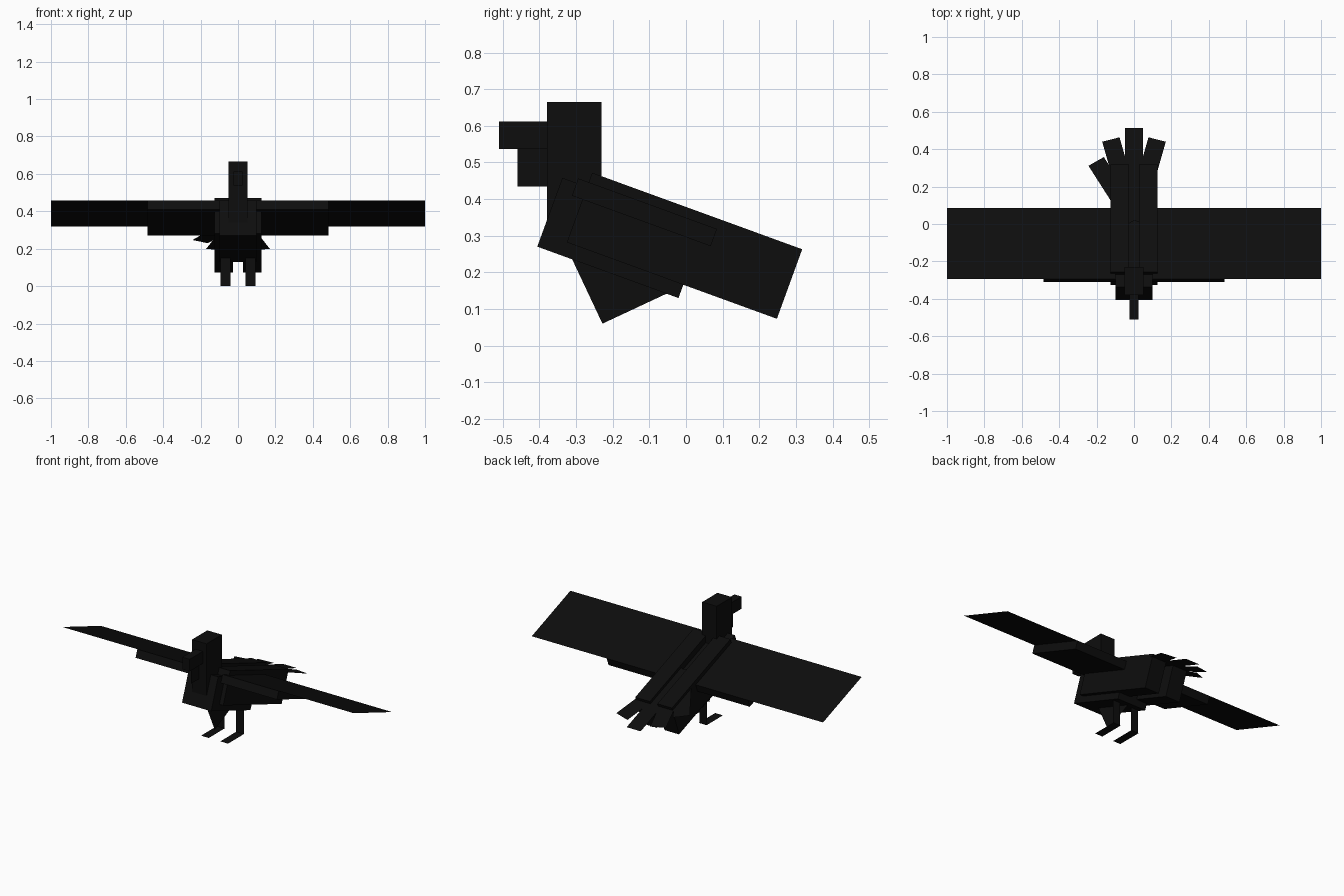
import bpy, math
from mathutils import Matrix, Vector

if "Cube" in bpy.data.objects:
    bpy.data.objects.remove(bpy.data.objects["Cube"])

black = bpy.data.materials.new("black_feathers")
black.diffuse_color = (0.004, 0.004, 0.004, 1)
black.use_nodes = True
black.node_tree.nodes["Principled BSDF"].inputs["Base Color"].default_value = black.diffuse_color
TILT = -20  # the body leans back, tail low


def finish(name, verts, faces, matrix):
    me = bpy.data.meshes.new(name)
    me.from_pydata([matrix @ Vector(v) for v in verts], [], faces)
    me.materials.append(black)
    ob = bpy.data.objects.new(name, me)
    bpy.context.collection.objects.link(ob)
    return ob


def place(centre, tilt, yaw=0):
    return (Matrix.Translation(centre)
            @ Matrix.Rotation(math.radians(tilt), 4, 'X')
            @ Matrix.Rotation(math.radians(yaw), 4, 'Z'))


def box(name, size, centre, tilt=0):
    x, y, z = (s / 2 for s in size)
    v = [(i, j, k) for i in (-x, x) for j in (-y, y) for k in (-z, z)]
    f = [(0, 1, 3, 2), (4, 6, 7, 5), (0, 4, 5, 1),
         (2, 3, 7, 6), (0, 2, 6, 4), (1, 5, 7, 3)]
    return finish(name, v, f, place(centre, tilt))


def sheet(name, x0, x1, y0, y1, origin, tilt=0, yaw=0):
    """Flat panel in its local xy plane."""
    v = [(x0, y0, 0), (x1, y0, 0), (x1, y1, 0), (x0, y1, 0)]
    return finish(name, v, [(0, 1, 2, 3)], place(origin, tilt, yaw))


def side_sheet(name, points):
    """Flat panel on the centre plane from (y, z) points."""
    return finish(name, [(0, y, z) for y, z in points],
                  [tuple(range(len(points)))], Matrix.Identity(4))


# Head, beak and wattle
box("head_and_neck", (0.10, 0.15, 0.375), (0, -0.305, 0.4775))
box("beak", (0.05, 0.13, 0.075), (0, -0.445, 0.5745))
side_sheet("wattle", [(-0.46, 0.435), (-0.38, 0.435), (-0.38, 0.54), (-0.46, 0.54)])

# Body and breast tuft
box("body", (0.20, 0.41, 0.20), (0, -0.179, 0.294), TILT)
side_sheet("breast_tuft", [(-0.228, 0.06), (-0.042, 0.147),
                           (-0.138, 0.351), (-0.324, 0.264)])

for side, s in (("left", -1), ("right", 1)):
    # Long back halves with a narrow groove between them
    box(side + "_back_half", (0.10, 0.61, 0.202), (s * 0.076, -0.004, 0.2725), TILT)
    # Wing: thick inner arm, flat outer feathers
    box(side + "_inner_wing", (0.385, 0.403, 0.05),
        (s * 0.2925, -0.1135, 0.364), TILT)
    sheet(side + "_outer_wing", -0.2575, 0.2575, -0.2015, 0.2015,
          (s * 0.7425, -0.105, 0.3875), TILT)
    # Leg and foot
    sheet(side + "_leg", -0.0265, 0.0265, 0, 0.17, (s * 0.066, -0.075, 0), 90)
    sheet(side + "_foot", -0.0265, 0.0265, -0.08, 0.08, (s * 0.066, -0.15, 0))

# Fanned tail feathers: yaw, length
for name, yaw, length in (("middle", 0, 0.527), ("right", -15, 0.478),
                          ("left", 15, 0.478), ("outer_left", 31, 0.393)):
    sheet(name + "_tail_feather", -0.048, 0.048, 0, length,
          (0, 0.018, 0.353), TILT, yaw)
####
The answer is the listing above restated word for word, pictures removed.

**Written response:**
import bpy, math
from mathutils import Matrix, Vector

if "Cube" in bpy.data.objects:
    bpy.data.objects.remove(bpy.data.objects["Cube"])

black = bpy.data.materials.new("black_feathers")
black.diffuse_color = (0.004, 0.004, 0.004, 1)
black.use_nodes = True
black.node_tree.nodes["Principled BSDF"].inputs["Base Color"].default_value = black.diffuse_color
TILT = -20  # the body leans back, tail low


def finish(name, verts, faces, matrix):
    me = bpy.data.meshes.new(name)
    me.from_pydata([matrix @ Vector(v) for v in verts], [], faces)
    me.materials.append(black)
    ob = bpy.data.objects.new(name, me)
    bpy.context.collection.objects.link(ob)
    return ob


def place(centre, tilt, yaw=0):
    return (Matrix.Translation(centre)
            @ Matrix.Rotation(math.radians(tilt), 4, 'X')
            @ Matrix.Rotation(math.radians(yaw), 4, 'Z'))


def box(name, size, centre, tilt=0):
    x, y, z = (s / 2 for s in size)
    v = [(i, j, k) for i in (-x, x) for j in (-y, y) for k in (-z, z)]
    f = [(0, 1, 3, 2), (4, 6, 7, 5), (0, 4, 5, 1),
         (2, 3, 7, 6), (0, 2, 6, 4), (1, 5, 7, 3)]
    return finish(name, v, f, place(centre, tilt))


def sheet(name, x0, x1, y0, y1, origin, tilt=0, yaw=0):
    """Flat panel in its local xy plane."""
    v = [(x0, y0, 0), (x1, y0, 0), (x1, y1, 0), (x0, y1, 0)]
    return finish(name, v, [(0, 1, 2, 3)], place(origin, tilt, yaw))


def side_sheet(name, points):
    """Flat panel on the centre plane from (y, z) points."""
    return finish(name, [(0, y, z) for y, z in points],
                  [tuple(range(len(points)))], Matrix.Identity(4))


# Head, beak and wattle
box("head_and_neck", (0.10, 0.15, 0.375), (0, -0.305, 0.4775))
box("beak", (0.05, 0.13, 0.075), (0, -0.445, 0.5745))
side_sheet("wattle", [(-0.46, 0.435), (-0.38, 0.435), (-0.38, 0.54), (-0.46, 0.54)])

# Body and breast tuft
box("body", (0.20, 0.41, 0.20), (0, -0.179, 0.294), TILT)
side_sheet("breast_tuft", [(-0.228, 0.06), (-0.042, 0.147),
                           (-0.138, 0.351), (-0.324, 0.264)])

for side, s in (("left", -1), ("right", 1)):
    # Long back halves with a narrow groove between them
    box(side + "_back_half", (0.10, 0.61, 0.202), (s * 0.076, -0.004, 0.2725), TILT)
    # Wing: thick inner arm, flat outer feathers
    box(side + "_inner_wing", (0.385, 0.403, 0.05),
        (s * 0.2925, -0.1135, 0.364), TILT)
    sheet(side + "_outer_wing", -0.2575, 0.2575, -0.2015, 0.2015,
          (s * 0.7425, -0.105, 0.3875), TILT)
    # Leg and foot
    sheet(side + "_leg", -0.0265, 0.0265, 0, 0.17, (s * 0.066, -0.075, 0), 90)
    sheet(side + "_foot", -0.0265, 0.0265, -0.08, 0.08, (s * 0.066, -0.15, 0))

# Fanned tail feathers: yaw, length
for name, yaw, length in (("middle", 0, 0.527), ("right", -15, 0.478),
                          ("left", 15, 0.478), ("outer_left", 31, 0.393)):
    sheet(name + "_tail_feather", -0.048, 0.048, 0, length,
          (0, 0.018, 0.353), TILT, yaw)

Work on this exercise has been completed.